New Zealand Green Party member, Metiria Turei, wrote in the Guardian “We need to say now, even louder than ever before, that we will keep fighting for the values we believe in. We will not stay silent when men brag about sexually assaulting women. We won’t accept lies and hate speech about women, or migrant, refugee and Muslim communities. We won’t stop pushing to prevent catastrophic climate change.” 1
The fight for equality and justice is part of my DNA. I have a sense memory of oppression, peace marches, and songs of resistance. For two days, I mourned the country’s return to the outspoken hatred, misogyny and racism I had seen my whole life. But now I am fired up, as President Obama encouraged us to be before Tuesday, November 9th. I remember what is required to transcend the roadblocks, the fire hoses, and the attack dogs.
Since 2012, when I studied “Spirit, Compassion, and Community Activism” with Susan Carter, Ph.D., I have described myself as a spiritual activist. Activism does not just mean a militant protest or demonstration. Dr. Carter wrote: “I personally equate activism with social action — and agree that both can be in the form of the ‘little’ things in everyday living, as well as larger public actions. I like to think of activism in relation to ‘activation’ — as a spark, or as a “putting forth” — to put spirit into action in the world.”
As a spiritual activist, I pray for strength and vision for each of you. I pray for the healing of divisions, misperceptions, and ignorance. I promise to be an ally for those who are being attacked or harmed in any way. A short video by “Films for Action” lists five ways to disrupt racism: 1. Don’t be a bystander 2. Film it (a racist act) and report it 3. Stick around for the victim 4. Tackle the culture of racism 5. Actively fight racism (www.facebook.com/videorev »)
And I say, chant your chants, sing your songs, challenge the actions of elected officials, and work for equality and integrity for all.
I searched for the hymns of the movements of my childhood. Earth Wind and Fire’s That’s the Way of the World is a message I am singing now:
Looking back we’ve touched on sorrowful days,
Future passes, disappears…
You will find peace of mind
If you look down in your heart & soul…

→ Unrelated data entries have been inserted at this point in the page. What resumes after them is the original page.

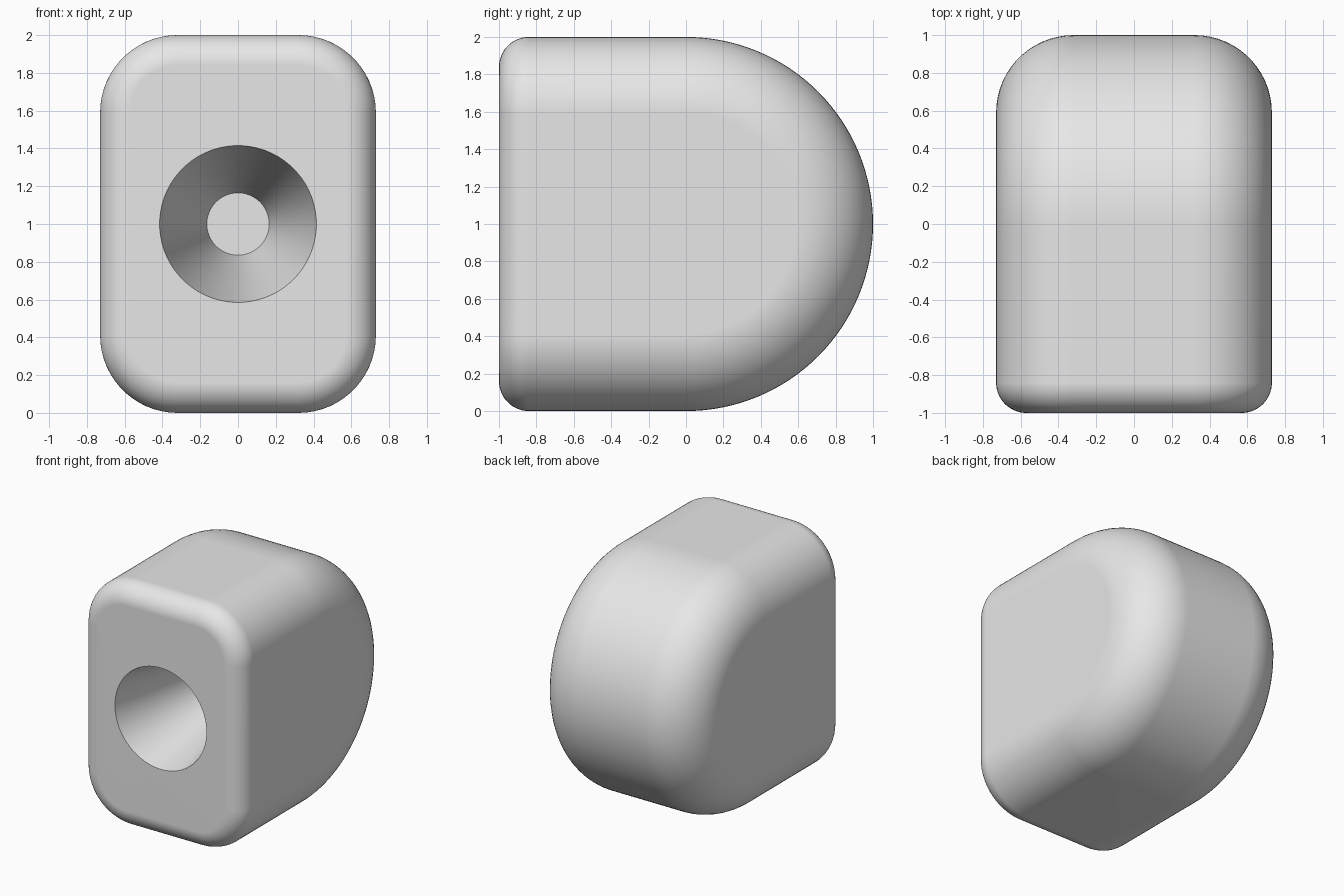
import bpy
import bmesh
from math import sin, cos, pi

if "Cube" in bpy.data.objects:
    bpy.data.objects.remove(bpy.data.objects["Cube"], do_unlink=True)

HALF_W, HALF_H = 0.73, 1.0
CORNER, FRONT_FILLET = 0.41, 0.16
STEPS = 15                    # segments per rounded corner
COUNT = 4 * (STEPS + 1)       # vertices per ring
ARC = 64                      # segments around the rounded back
HOLE_R, FLOOR_R, DEPTH = 0.415, 0.165, 1.1

bm = bmesh.new()


def rounded_ring(inset, y):
    """Rounded rectangle outline, counter-clockwise from the +x side."""
    ring = []
    r = CORNER - inset
    for q, (sx, sz) in enumerate([(1, 1), (-1, 1), (-1, -1), (1, -1)]):
        for i in range(STEPS + 1):
            a = (q + i / STEPS) * pi / 2
            ring.append(bm.verts.new((sx * (HALF_W - CORNER) + r * cos(a), y,
                                      HALF_H + sz * (HALF_H - CORNER) + r * sin(a))))
    return ring


def circle_ring(radius, y):
    angles = [(i + 0.5) * 2 * pi / COUNT for i in range(COUNT)]
    return [bm.verts.new((radius * cos(a), y, HALF_H + radius * sin(a))) for a in angles]


def bridge(a, b, closed=True):
    for i in range(len(a) if closed else len(a) - 1):
        j = (i + 1) % len(a)
        bm.faces.new((a[i], a[j], b[j], b[i]))


# Tapered blind hole, flat front and rounded front edge, then the straight body
floor = circle_ring(FLOOR_R, DEPTH - 1)
rings = [floor, circle_ring(HOLE_R, -1)]
for i in range(STEPS + 1):
    t = i / STEPS * pi / 2
    rings.append(rounded_ring(FRONT_FILLET * (1 - sin(t)), -1 + FRONT_FILLET * (1 - cos(t))))
rings.append(rounded_ring(0, 0))
for a, b in zip(rings, rings[1:]):
    bridge(a, b)
bm.faces.new(floor)

# Rounded back: upper half of the outline turned about the x axis
half = [v.co.copy() for v in rings[-1][:COUNT // 2]]
turned = []
for s in range(ARC + 1):
    p = s / ARC * pi
    turned.append([bm.verts.new((c.x, (c.z - HALF_H) * sin(p),
                                 HALF_H + (c.z - HALF_H) * cos(p))) for c in half])
for a, b in zip(turned, turned[1:]):
    bridge(a, b, closed=False)
for end in (0, -1):
    bm.faces.new([row[end] for row in turned])

bmesh.ops.remove_doubles(bm, verts=bm.verts, dist=0.0001)
bmesh.ops.recalc_face_normals(bm, faces=bm.faces)
mesh = bpy.data.meshes.new("rounded_block")
bm.to_mesh(mesh)
bm.free()

# Single grey material
grey = bpy.data.materials.new("light grey")
grey.use_nodes = True
grey.diffuse_color = (0.8, 0.8, 0.8, 1)
grey.node_tree.nodes["Principled BSDF"].inputs["Base Color"].default_value = (0.8, 0.8, 0.8, 1)
mesh.materials.append(grey)

block = bpy.data.objects.new("rounded_block", mesh)
bpy.context.collection.objects.link(block)
bpy.ops.object.select_all(action='DESELECT')
block.select_set(True)
bpy.context.view_layer.objects.active = block
bpy.ops.object.shade_smooth_by_angle(angle=pi / 6)

# Keep the large flats flat next to the rounded edges
weighted = block.modifiers.new("flat_faces", 'WEIGHTED_NORMAL')
weighted.keep_sharp = True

Don’t hesitate cause the world seems cold…
Stay young at heart cause you’re never ever old.
That’s the way of the world…” 2
Marian Wright Edelman wrote: “…Never has the call to moral and political struggle for justice been more urgent in our nation and world as now when forces of regression seek to erode — indeed destroy — racial and gender progress and dash the hopes of millions of children for a life free from poverty, hunger, homelessness, unequal education, health care, and a chance to get ready for school through quality early childhood supports.
How can we make a difference? By remembering and respecting the sanctity of all human beings — created by and equal in God’s sight — whatever their race, creed, color, gender, sexual preference, or disability. In this time of racial, gender, economic, and political divisiveness, coarsening of political rhetoric, and fraying of America’s democracy, I hope we adults can transmit respectful messages of hope and decency that build and not tear down our community, national and world civility and mutual respect.” 3
I sincerely hope you will join me in creating a more perfect union that is wise, understanding, reverential, loving and powerful. In the ‘60s, we said, “Power to the People.” Today, regaining this power sounds like a mountain too high to climb, but I will not turn back.
November 15, 2016